Excerpts from a dataset
# # # #

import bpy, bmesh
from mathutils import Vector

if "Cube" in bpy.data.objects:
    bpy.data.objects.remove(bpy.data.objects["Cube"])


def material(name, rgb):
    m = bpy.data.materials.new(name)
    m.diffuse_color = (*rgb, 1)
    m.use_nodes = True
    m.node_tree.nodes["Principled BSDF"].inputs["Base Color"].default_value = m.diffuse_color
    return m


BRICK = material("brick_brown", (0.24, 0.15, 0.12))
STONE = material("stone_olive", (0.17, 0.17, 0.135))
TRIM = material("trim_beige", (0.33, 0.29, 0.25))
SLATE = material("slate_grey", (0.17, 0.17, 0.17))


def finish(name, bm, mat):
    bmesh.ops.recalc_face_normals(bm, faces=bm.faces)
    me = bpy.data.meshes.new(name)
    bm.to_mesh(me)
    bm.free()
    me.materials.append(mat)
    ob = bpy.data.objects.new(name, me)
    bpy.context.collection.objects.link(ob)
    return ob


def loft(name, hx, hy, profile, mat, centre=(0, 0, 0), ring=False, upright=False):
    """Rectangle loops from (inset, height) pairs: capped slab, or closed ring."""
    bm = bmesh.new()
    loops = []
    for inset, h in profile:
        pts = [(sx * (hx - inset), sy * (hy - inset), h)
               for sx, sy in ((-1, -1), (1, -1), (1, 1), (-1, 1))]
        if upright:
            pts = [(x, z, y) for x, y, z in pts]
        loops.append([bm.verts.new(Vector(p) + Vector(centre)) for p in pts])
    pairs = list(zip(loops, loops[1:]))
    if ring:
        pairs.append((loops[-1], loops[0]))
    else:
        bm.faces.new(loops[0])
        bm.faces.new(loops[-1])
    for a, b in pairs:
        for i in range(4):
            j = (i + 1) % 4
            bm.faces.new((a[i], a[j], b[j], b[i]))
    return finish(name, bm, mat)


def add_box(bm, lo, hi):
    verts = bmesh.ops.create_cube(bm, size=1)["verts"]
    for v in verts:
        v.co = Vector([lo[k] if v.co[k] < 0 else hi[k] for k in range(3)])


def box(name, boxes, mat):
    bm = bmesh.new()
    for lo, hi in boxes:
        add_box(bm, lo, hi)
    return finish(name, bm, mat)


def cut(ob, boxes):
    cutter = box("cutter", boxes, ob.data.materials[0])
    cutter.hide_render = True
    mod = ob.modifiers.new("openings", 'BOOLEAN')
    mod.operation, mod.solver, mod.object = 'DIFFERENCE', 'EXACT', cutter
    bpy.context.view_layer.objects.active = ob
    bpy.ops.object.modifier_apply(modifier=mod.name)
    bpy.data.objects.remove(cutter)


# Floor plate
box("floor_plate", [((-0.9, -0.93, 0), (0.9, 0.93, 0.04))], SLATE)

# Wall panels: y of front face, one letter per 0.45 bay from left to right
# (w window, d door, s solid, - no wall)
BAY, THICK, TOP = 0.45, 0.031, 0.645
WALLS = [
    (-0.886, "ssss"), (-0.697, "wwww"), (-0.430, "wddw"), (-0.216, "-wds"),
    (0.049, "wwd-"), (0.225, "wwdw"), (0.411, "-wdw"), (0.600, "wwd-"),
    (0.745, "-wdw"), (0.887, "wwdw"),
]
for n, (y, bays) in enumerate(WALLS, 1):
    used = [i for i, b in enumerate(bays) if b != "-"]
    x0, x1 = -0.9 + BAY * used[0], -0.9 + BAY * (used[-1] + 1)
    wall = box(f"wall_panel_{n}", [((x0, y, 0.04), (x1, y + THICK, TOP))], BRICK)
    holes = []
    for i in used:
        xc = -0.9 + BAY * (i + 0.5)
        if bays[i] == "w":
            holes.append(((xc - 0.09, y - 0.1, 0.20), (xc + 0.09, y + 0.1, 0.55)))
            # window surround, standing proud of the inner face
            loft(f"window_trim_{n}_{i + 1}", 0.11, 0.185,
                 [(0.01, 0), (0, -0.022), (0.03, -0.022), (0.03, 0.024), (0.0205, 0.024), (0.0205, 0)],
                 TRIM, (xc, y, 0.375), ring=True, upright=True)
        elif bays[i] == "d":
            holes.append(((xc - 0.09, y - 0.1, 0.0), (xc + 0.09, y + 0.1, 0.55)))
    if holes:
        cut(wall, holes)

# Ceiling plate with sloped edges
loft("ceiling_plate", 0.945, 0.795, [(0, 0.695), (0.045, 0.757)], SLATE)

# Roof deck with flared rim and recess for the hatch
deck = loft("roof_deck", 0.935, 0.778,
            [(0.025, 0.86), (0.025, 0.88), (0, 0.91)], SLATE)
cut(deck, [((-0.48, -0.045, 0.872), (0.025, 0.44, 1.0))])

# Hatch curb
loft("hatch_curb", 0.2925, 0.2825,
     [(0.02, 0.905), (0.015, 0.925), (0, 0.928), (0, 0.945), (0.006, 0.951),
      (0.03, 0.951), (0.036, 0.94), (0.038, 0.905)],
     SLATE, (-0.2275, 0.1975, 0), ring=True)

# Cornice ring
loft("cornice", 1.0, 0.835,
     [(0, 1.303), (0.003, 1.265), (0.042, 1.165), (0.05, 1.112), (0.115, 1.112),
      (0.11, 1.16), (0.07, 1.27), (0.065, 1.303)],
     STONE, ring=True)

# # # #

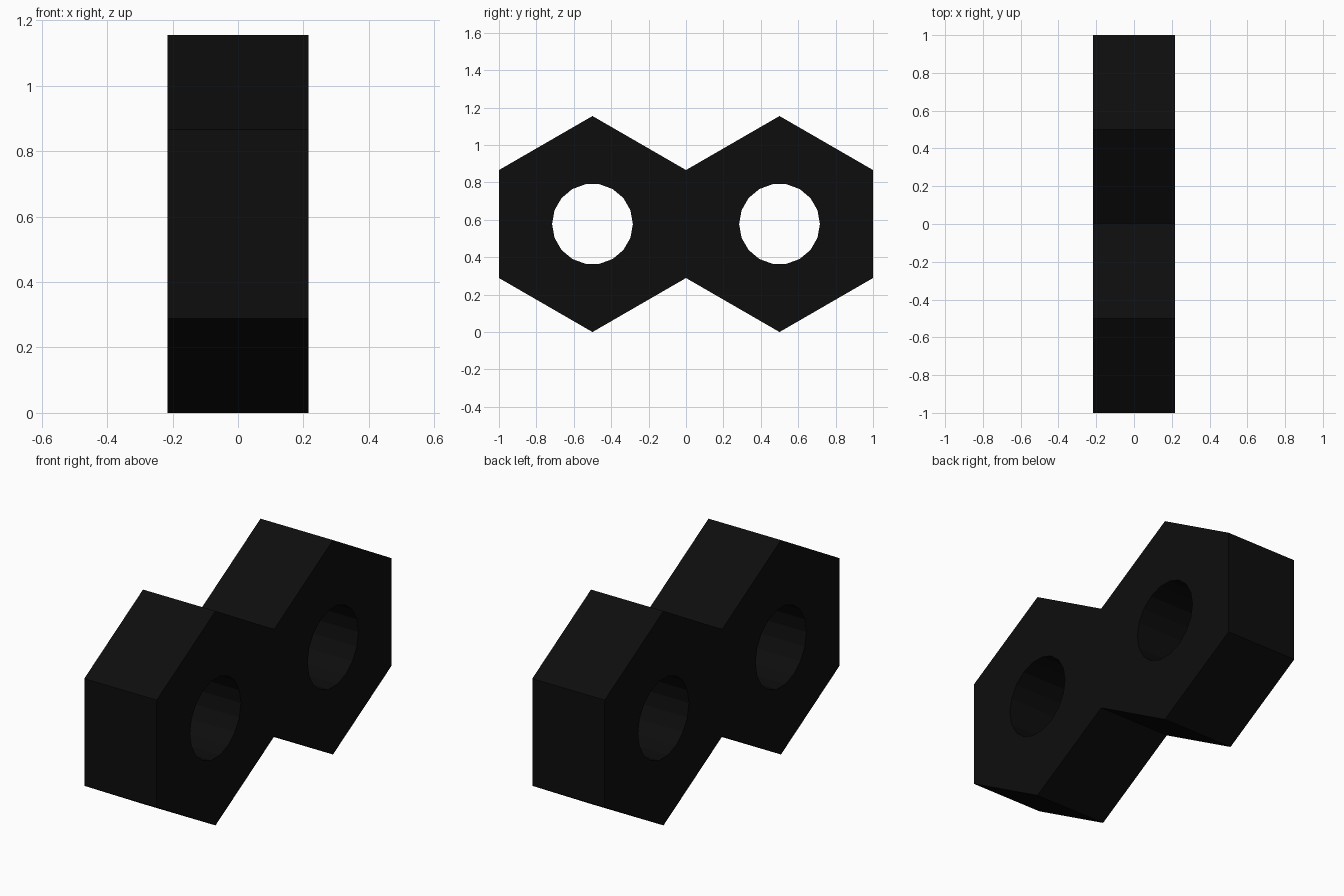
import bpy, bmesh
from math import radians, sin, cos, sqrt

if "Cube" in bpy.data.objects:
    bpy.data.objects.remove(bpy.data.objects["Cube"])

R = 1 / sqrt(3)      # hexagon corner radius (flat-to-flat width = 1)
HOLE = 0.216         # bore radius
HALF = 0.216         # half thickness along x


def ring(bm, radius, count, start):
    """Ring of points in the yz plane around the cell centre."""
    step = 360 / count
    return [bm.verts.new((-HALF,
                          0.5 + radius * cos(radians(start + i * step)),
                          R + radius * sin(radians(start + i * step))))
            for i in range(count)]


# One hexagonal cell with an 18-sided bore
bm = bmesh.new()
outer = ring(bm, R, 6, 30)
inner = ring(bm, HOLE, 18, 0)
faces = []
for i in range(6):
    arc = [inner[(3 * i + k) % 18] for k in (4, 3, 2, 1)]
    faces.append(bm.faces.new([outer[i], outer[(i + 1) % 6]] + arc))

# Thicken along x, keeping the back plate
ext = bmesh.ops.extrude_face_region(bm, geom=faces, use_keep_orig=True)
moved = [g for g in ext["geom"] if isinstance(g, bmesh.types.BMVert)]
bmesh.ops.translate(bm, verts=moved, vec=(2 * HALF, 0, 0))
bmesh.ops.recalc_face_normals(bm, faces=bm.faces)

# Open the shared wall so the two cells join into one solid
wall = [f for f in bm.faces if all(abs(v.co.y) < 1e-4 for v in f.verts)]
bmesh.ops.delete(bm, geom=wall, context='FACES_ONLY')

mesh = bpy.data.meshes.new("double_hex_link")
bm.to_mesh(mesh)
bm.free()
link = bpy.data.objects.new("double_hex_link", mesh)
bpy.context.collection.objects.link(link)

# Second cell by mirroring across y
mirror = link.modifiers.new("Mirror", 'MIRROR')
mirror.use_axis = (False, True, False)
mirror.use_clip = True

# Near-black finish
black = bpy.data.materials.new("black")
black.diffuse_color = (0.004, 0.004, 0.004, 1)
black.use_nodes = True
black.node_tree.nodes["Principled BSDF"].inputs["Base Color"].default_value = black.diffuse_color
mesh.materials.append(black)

# # # #

• **Task instructions**: Each line above from the one with "used = [i for" up to and including the one with "STONE, ring=True)" must be set down exactly, and no line outside that span may appear.

• **Exercise answer**:
    used = [i for i, b in enumerate(bays) if b != "-"]
    x0, x1 = -0.9 + BAY * used[0], -0.9 + BAY * (used[-1] + 1)
    wall = box(f"wall_panel_{n}", [((x0, y, 0.04), (x1, y + THICK, TOP))], BRICK)
    holes = []
    for i in used:
        xc = -0.9 + BAY * (i + 0.5)
        if bays[i] == "w":
            holes.append(((xc - 0.09, y - 0.1, 0.20), (xc + 0.09, y + 0.1, 0.55)))
            # window surround, standing proud of the inner face
            loft(f"window_trim_{n}_{i + 1}", 0.11, 0.185,
                 [(0.01, 0), (0, -0.022), (0.03, -0.022), (0.03, 0.024), (0.0205, 0.024), (0.0205, 0)],
                 TRIM, (xc, y, 0.375), ring=True, upright=True)
        elif bays[i] == "d":
            holes.append(((xc - 0.09, y - 0.1, 0.0), (xc + 0.09, y + 0.1, 0.55)))
    if holes:
        cut(wall, holes)

# Ceiling plate with sloped edges
loft("ceiling_plate", 0.945, 0.795, [(0, 0.695), (0.045, 0.757)], SLATE)

# Roof deck with flared rim and recess for the hatch
deck = loft("roof_deck", 0.935, 0.778,
            [(0.025, 0.86), (0.025, 0.88), (0, 0.91)], SLATE)
cut(deck, [((-0.48, -0.045, 0.872), (0.025, 0.44, 1.0))])

# Hatch curb
loft("hatch_curb", 0.2925, 0.2825,
     [(0.02, 0.905), (0.015, 0.925), (0, 0.928), (0, 0.945), (0.006, 0.951),
      (0.03, 0.951), (0.036, 0.94), (0.038, 0.905)],
     SLATE, (-0.2275, 0.1975, 0), ring=True)

# Cornice ring
loft("cornice", 1.0, 0.835,
     [(0, 1.303), (0.003, 1.265), (0.042, 1.165), (0.05, 1.112), (0.115, 1.112),
      (0.11, 1.16), (0.07, 1.27), (0.065, 1.303)],
     STONE, ring=True)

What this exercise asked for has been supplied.